[PROVIDED DATA]:
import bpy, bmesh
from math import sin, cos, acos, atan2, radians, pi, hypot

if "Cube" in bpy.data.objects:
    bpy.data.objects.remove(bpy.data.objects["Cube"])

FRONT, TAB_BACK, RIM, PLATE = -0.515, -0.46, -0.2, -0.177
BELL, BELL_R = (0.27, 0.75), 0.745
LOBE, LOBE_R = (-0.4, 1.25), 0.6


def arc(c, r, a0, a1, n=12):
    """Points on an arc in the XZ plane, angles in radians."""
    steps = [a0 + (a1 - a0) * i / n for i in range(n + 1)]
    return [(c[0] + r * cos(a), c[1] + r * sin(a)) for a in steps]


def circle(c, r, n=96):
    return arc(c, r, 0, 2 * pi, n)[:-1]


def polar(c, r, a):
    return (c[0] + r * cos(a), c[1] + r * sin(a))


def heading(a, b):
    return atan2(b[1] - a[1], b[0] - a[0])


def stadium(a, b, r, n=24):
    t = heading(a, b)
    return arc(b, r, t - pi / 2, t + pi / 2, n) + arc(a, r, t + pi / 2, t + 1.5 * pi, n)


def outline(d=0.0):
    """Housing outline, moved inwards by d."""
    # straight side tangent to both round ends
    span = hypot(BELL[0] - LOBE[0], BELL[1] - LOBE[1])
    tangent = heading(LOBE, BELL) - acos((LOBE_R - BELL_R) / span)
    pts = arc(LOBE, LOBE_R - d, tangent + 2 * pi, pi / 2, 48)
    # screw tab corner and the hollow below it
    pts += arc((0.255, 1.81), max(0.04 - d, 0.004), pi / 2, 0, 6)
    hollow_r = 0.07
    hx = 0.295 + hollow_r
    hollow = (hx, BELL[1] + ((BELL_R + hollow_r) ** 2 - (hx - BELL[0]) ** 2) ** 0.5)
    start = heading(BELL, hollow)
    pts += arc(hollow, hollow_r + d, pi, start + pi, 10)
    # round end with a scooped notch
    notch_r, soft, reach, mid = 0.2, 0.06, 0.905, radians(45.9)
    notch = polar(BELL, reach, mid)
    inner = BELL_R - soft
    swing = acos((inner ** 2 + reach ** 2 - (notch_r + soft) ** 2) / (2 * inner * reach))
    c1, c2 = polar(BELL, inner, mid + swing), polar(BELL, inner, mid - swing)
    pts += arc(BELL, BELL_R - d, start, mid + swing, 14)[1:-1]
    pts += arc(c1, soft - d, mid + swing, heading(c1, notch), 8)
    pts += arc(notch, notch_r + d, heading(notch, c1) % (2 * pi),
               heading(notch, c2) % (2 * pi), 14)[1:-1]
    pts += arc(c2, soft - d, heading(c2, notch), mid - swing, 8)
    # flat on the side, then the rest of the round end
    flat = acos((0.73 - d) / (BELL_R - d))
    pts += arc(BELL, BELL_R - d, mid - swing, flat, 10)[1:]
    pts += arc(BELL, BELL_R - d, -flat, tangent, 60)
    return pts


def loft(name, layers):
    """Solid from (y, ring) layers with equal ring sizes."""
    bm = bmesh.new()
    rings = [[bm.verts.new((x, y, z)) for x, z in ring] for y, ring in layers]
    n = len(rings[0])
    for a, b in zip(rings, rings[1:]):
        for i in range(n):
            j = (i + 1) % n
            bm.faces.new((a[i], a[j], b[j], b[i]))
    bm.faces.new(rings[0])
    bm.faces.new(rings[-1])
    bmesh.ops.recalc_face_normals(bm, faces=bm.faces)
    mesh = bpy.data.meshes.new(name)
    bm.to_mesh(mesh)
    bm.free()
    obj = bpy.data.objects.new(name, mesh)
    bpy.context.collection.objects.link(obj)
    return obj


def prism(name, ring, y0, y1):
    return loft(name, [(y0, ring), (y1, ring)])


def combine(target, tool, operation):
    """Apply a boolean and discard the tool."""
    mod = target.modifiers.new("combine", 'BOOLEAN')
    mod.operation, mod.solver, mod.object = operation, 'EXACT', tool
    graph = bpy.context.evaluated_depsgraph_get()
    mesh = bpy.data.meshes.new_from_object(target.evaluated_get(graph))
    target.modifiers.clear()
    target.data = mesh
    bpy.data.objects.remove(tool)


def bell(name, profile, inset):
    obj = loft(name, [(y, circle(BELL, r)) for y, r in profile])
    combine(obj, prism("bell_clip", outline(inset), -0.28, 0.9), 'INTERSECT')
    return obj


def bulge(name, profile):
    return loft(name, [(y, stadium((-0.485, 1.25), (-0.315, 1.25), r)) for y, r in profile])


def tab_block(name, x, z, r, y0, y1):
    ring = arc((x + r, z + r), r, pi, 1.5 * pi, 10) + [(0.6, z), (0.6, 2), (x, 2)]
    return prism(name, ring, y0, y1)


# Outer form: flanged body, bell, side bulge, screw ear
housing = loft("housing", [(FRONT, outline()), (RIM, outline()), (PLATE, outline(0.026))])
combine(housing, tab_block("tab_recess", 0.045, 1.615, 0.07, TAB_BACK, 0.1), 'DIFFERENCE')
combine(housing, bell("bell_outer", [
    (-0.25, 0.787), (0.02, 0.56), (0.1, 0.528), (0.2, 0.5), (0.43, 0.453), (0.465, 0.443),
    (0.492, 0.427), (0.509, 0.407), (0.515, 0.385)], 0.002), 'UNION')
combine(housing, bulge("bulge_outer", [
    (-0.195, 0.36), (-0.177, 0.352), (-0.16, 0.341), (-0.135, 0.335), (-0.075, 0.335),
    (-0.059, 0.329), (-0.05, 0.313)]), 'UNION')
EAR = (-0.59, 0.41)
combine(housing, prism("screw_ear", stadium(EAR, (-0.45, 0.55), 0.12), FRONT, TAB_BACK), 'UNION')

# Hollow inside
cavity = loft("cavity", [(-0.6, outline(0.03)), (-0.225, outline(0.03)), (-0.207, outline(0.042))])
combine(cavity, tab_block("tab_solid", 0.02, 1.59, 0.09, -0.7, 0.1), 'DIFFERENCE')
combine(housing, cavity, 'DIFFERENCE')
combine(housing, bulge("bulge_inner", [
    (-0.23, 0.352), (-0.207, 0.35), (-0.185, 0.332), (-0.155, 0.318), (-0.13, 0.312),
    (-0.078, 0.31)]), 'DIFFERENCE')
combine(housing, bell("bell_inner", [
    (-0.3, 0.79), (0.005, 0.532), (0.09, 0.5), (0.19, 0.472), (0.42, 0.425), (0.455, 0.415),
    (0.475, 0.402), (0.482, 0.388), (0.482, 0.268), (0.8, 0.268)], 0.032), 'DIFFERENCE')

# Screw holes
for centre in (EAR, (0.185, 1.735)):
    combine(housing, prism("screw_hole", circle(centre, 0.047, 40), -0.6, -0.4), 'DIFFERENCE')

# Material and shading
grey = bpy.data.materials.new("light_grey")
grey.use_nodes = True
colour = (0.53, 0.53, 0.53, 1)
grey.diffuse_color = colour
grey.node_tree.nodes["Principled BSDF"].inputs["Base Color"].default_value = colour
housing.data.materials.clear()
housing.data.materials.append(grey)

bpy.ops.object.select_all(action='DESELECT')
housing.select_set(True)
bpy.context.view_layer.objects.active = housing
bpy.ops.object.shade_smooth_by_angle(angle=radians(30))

[PROBLEM REQUIREMENTS]: Count up the lines containing "name" in the listing above, then write that number and stop.

[SOLUTION BELOW]: 11